So, as a leader, how can you navigate your group members away from spiritual drift during an era of COVID-19?
- Encourage group members to establish a new normal. All indicators point to the reality that we will be dealing with the repercussions of COVID-19 for some time. As we wait for things to return to normal, encourage your group members to establish new practices that incorporate worship, Bible study, and prayer into their daily routines. This might include an online Bible study, Zoom meetings, or creative ways to remain plugged into the local church. Make sure your group members know the “new normal” will likely look different than what they are used to, and that’s OK. The goal isn’t perfection, but to maintain a healthy spiritual life during a season that has been characterized by disruption.

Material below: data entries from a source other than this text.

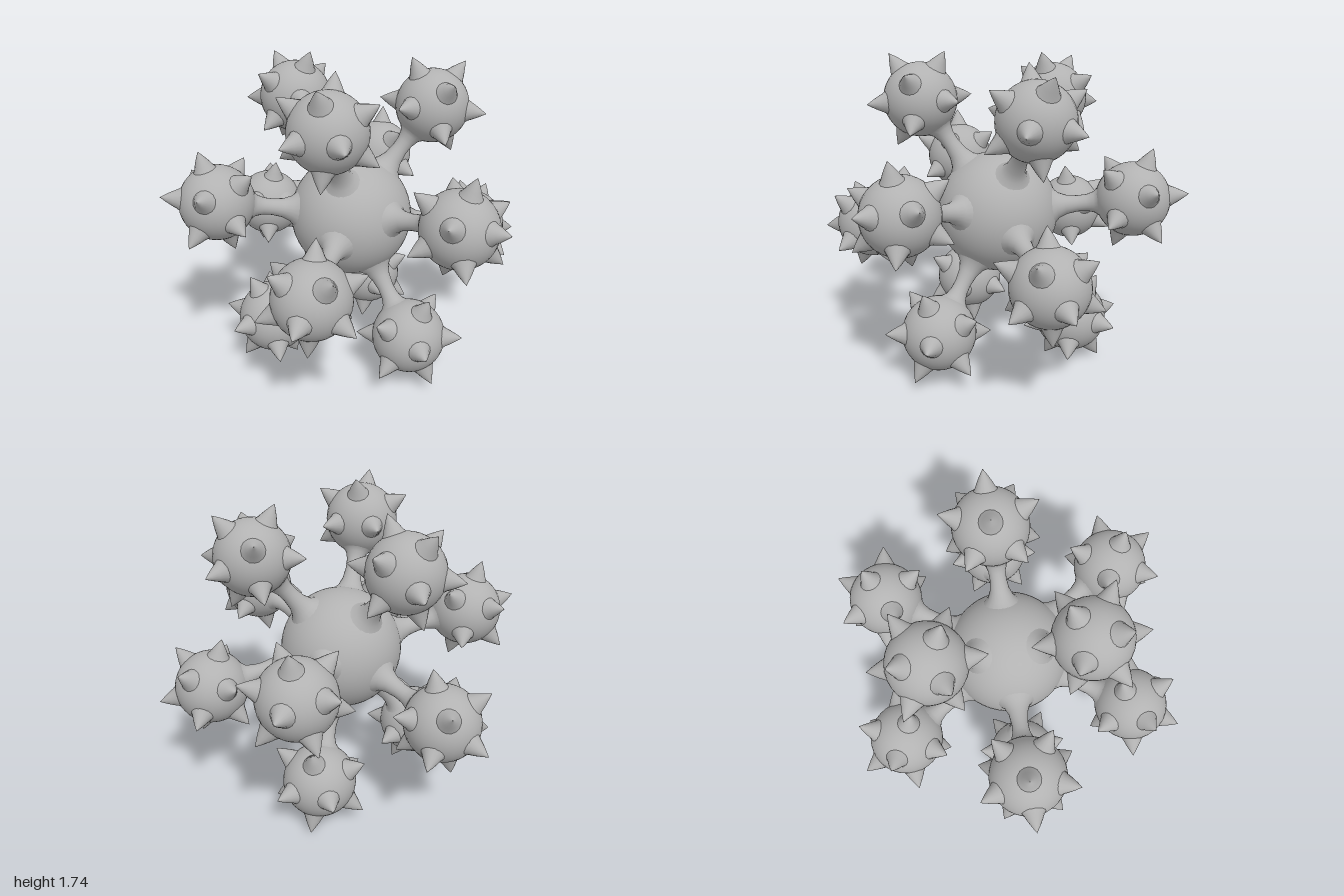
import * as THREE from 'three';

const CORE_RADIUS = 0.335, BALL_RADIUS = 0.2, BALL_DISTANCE = 0.745;
const UP = new THREE.Vector3(0, 1, 0);

// Twelve evenly spread directions: a pole, a ring of five, and their opposites
function twelveDirections(pole, toward, twist) {
  const u = pole.clone().normalize();
  const w = toward.clone().addScaledVector(u, -toward.dot(u)).normalize();
  const v = new THREE.Vector3().crossVectors(u, w);
  const half = [u];
  for (let i = 0; i < 5; i++) {
    const a = twist + (i * Math.PI * 2) / 5;
    half.push(u.clone().multiplyScalar(1 / Math.sqrt(5))
      .addScaledVector(w, (Math.cos(a) * 2) / Math.sqrt(5))
      .addScaledVector(v, (Math.sin(a) * 2) / Math.sqrt(5)));
  }
  return half.concat(half.map((d) => d.clone().negate()));
}

const lathe = (points, sides) =>
  new THREE.LatheGeometry(points.map(([r, y]) => new THREE.Vector2(r, y)), sides);

export function createModel() {
  const model = new THREE.Group();
  model.name = 'spikedClusterBall';
  const grey = new THREE.MeshStandardMaterial({ color: 0xb2b2b2 });
  grey.name = 'plain grey';

  const add = (parent, geometry, name) => {
    const mesh = new THREE.Mesh(geometry, grey);
    mesh.name = name;
    parent.add(mesh);
    return mesh;
  };

  const body = new THREE.Group();
  body.name = 'body';
  body.position.y = 0.875;
  model.add(body);

  // Large central sphere
  add(body, new THREE.SphereGeometry(CORE_RADIUS, 48, 32), 'core');

  const ballGeometry = new THREE.SphereGeometry(BALL_RADIUS, 32, 24);
  // Stem flares into the core and into the ball
  const stemGeometry = lathe([
    [0.1, 0.315], [0.07, 0.345], [0.052, 0.39], [0.044, 0.45],
    [0.046, 0.5], [0.058, 0.54], [0.078, 0.562], [0.1, 0.575],
  ], 20);
  // Short spike with a slightly flared foot
  const spikeGeometry = lathe([
    [0.064, 0.184], [0.05, 0.205], [0.038, 0.23], [0.02, 0.262], [0.0, 0.294],
  ], 16);

  const arms = twelveDirections(
    new THREE.Vector3(0.96, 0.21, 0.18), new THREE.Vector3(0.185, 0.82, 0.54), 0);

  arms.forEach((dir, i) => {
    const stem = add(body, stemGeometry, 'stem');
    stem.quaternion.setFromUnitVectors(UP, dir);

    const ball = new THREE.Group();
    ball.name = 'spikedBall';
    ball.position.copy(dir).multiplyScalar(BALL_DISTANCE);
    body.add(ball);
    add(ball, ballGeometry, 'ball');

    // Eleven spikes; the twelfth place is taken by the stem
    const neighbour = arms.find((d) => Math.abs(d.dot(dir) - 1 / Math.sqrt(5)) < 0.01);
    for (const s of twelveDirections(dir, neighbour, Math.PI / 5)) {
      if (s.dot(dir) < -0.99) continue;
      add(ball, spikeGeometry, 'spike').quaternion.setFromUnitVectors(UP, s);
    }
  });

  return model;
}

- Stress the importance of staying present in the local church. Even though churches are re-introducing in-person worship services, some group members may not be able to return to traditional services due to risk factors related to COVID-19. But that doesn’t mean they can’t stay plugged in with the local church. Encourage group members to participate in online services as long as they are unable to attend in person. Also, many churches are holding traditional prayer meetings and weeknight Bible studies in an online format. These are excellent options for those who are not yet able to return to in-person worship.
- Emphasize the importance of connection. We can all agree; the last several months have been stressful for numerous reasons. Now, more than ever, group members need to be connected with other people in the body of Christ. Spiritual drift is inevitable when we are disconnected from other believers. The Bible makes it clear that God intends for His people to live in biblical community, and we are at risk when we attempt to go it alone. We’ll get through this season of COVID-19, but we need each other, and we need to stay grounded in our faith.
Some of your group members may be drifting and don’t realize it. Simply talking about the risk of spiritual drift will help them evaluate where they are. Author and theologian D.A. Carson wrote, “People do not drift toward Holiness. Apart from grace-driven effort, people do not gravitate toward godliness, prayer, obedience to Scripture, and delight in the Lord.” As leaders, we have the privilege to help those we serve to grow in their faith and gently redirect when they get off-track.
Susan Hill is a writer, Bible teacher, and full-time editor at Lifeway. She is the author of Dangerous Prayers: 50 Powerful Prayers That Changed the World, as well as numerous devotional books. She and her husband John live near Nashville, TN with two unruly Golden Doodles.
Leave a Comment: